Ahmed’s company faces an uphill battle in its bid to reach fitness-minded techies. WHOOP will challenge entrenched companies like Fitbit (NYSE:FIT) and privately-owned Jawbone in the increasingly crowded $4 billion fitness wearable market. Earlier this year, Major League Baseball became the first professional sports league to approve wearable tech devices for in-game use, but they are still banned in the NBA, NFL and NHL.
WHOOP gained mainstream attention in April 2016 after former Cleveland Cavaliers guard Matthew Dellavedova wore the tech device during a game, which prompted league officials to reiterate the NBA’s existing ban on wearables. NBA superstar LeBron James and swimmer Michael Phelps are just two world-class athletes who have used WHOOP since its creation.
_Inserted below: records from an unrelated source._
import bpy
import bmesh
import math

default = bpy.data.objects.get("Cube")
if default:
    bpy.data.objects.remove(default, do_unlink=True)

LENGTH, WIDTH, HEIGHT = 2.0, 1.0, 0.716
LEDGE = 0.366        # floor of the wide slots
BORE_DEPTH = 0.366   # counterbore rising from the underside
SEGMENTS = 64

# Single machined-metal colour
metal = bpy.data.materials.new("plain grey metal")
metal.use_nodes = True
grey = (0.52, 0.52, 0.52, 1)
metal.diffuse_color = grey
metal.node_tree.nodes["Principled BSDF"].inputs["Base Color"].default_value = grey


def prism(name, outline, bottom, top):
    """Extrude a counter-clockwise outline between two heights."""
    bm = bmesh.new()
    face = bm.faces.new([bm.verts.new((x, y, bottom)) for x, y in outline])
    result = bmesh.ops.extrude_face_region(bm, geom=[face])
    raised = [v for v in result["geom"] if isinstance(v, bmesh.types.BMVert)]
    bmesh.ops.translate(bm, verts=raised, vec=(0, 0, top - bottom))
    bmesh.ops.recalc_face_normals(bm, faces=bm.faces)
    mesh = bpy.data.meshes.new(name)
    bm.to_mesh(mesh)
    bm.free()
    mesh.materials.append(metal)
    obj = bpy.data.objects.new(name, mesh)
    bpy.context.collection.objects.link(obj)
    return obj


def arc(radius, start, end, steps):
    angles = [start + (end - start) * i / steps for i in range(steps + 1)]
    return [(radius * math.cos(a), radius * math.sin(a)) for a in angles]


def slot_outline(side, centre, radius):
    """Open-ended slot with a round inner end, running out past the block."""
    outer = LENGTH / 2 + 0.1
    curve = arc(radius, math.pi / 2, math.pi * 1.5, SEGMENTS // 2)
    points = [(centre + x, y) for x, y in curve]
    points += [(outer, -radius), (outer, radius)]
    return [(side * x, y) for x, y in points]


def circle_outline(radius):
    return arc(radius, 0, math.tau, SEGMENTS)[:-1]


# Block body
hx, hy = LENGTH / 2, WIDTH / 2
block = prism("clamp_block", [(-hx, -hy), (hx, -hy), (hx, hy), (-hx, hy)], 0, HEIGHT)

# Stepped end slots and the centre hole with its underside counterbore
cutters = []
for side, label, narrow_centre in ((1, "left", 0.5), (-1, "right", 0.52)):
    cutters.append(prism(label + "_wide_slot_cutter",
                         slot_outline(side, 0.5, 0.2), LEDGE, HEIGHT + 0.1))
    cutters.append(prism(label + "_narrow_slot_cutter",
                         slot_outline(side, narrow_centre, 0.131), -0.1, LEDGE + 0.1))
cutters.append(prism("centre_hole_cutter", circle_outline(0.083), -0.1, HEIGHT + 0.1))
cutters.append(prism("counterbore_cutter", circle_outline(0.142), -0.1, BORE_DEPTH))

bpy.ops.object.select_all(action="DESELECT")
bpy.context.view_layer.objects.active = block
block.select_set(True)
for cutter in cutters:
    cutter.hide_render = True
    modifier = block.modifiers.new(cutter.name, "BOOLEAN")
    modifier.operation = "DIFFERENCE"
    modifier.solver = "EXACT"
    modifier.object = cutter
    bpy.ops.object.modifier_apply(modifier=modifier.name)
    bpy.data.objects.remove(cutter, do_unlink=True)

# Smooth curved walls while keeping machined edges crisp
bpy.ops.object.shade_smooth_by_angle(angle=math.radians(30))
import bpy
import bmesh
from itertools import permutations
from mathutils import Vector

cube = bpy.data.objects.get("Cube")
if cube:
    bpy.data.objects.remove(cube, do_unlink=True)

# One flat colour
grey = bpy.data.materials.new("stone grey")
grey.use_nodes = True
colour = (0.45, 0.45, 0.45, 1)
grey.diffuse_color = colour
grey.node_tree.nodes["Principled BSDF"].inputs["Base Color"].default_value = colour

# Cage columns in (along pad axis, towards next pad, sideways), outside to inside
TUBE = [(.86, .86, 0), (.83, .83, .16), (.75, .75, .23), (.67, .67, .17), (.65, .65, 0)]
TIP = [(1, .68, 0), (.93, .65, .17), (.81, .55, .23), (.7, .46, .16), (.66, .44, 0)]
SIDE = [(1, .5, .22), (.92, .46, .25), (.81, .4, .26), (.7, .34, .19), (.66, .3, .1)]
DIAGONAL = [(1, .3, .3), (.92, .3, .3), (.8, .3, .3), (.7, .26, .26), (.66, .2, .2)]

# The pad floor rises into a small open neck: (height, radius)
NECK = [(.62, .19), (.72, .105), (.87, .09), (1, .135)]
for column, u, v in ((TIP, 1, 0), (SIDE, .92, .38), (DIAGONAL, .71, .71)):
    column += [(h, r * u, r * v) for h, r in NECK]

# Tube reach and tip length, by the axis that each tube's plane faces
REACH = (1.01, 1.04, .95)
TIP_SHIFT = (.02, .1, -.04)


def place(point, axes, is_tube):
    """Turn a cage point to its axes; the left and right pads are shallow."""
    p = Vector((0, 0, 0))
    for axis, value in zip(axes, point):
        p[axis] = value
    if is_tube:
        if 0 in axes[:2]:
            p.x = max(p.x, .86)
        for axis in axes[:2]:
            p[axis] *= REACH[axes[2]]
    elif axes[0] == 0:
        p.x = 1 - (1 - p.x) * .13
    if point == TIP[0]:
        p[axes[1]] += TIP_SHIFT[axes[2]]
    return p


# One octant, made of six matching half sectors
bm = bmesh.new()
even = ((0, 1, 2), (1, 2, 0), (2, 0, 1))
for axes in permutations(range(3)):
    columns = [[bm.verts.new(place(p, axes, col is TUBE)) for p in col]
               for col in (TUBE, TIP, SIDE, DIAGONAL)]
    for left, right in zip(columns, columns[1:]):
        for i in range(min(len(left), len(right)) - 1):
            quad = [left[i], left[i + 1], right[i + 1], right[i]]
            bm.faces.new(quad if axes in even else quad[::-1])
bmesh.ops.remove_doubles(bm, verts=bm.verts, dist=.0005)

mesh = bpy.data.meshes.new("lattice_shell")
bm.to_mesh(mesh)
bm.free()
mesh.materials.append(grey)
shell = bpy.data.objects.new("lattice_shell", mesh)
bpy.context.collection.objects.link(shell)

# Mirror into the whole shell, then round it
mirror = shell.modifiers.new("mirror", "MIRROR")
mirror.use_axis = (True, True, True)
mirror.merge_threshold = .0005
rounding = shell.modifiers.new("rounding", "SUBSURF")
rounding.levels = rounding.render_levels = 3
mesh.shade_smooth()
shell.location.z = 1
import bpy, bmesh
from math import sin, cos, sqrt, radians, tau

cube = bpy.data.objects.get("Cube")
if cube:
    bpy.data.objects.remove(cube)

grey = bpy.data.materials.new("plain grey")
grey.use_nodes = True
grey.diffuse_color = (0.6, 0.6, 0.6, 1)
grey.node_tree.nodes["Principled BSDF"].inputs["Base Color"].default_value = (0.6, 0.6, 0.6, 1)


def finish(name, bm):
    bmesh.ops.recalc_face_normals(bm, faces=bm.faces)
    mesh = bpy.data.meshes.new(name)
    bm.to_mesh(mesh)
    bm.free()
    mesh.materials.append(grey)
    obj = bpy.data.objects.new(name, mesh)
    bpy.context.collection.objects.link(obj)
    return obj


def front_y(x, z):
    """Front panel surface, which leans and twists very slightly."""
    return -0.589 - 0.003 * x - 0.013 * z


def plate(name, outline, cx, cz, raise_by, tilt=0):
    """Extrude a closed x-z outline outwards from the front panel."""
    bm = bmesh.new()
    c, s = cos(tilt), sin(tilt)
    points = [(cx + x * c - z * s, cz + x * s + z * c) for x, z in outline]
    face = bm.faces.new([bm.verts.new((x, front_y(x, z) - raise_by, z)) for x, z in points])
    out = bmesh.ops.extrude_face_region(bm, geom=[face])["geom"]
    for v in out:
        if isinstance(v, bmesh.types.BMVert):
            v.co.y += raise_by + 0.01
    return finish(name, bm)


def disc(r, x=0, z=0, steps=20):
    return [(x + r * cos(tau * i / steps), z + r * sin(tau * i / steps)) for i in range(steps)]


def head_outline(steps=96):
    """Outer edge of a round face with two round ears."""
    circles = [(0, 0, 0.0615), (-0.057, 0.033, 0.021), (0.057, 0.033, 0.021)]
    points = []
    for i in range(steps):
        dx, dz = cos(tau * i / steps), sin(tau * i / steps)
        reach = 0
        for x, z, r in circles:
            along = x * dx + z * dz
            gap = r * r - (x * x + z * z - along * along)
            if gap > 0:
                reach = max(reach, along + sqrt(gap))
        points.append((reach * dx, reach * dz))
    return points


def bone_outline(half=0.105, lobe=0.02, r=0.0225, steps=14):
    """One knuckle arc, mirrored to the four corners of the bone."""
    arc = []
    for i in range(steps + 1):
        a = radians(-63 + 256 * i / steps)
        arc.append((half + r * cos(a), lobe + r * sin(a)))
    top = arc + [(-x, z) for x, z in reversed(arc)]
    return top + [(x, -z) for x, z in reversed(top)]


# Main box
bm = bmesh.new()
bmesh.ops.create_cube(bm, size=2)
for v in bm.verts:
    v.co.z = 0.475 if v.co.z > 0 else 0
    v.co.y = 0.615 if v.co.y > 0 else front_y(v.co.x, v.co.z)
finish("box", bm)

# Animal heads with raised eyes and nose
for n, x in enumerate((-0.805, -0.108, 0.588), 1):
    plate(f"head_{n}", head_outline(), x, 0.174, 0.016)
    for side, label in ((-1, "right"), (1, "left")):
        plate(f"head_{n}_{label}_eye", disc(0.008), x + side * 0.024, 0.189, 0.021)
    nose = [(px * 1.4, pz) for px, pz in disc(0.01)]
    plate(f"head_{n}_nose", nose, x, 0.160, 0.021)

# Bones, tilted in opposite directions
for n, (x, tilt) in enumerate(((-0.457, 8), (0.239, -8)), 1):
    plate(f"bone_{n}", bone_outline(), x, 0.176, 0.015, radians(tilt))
WHOOP’s focus on applying data analysis to common obstacles, such as how to manage grueling travel schedules and multiple daily workouts, has been instrumental in separating the product from those of WHOOP’s competitors, Ahmed said. Conversations between athletes, trainers and doctors – who used WHOOP and recommended it to their peers – fueled the company’s early growth.
“For us, building a product that was really focused on solving hard problems for elite athletes gave us a huge differentiation in the space,” Ahmed said. “We were fortunate in that a lot of our growth has been organic and word of mouth. There wasn’t really a marketing initiative. There weren’t a lot of clever introductions.”
On average, users slept 41 minutes more per night, lowered their resting heart rate, and reduced their caffeine intake by 86% and their alcohol intake before bed by 79%, according to a WHOOP-commissioned study of NCAA athletes that used the device. In addition, WHOOP purportedly contributed to a 60% drop in reported injuries among users.
As the Rio Olympics approached, some athletes altered their training habits as a direct result of feedback provided by WHOOP. In one instance, Team USA swimmer Connor Jaeger learned from the device that travel was having a negative impact on his post-workout recovery.
“Over the past year WHOOP has helped me understand how my body reacts to jet lag and how quickly it acclimates to new time zones,” Jaeger said in a press release last month. “Because of what I learned via WHOOP, I flew into Omaha for Olympic Trials several days early to acclimate, swam my best time ever and will be headed to Rio next month.”
Aside from marathon runners, high school athletes striving for college scholarships and other fitness-minded customers, Ahmed asserts that the publicly-available version of WHOOP has applications for office workers and working professionals interested in cutting down on bad habits.
“If you think about working professionals today, they struggle a lot with sleep. They struggle with how travel is affecting their bodies, they struggle with jet lag, they struggle with alcohol consumption, caffeine consumption,” Ahmed said. “WHOOP is different in that we’re able to actually tell individuals how much sleep they need before they go to bed.”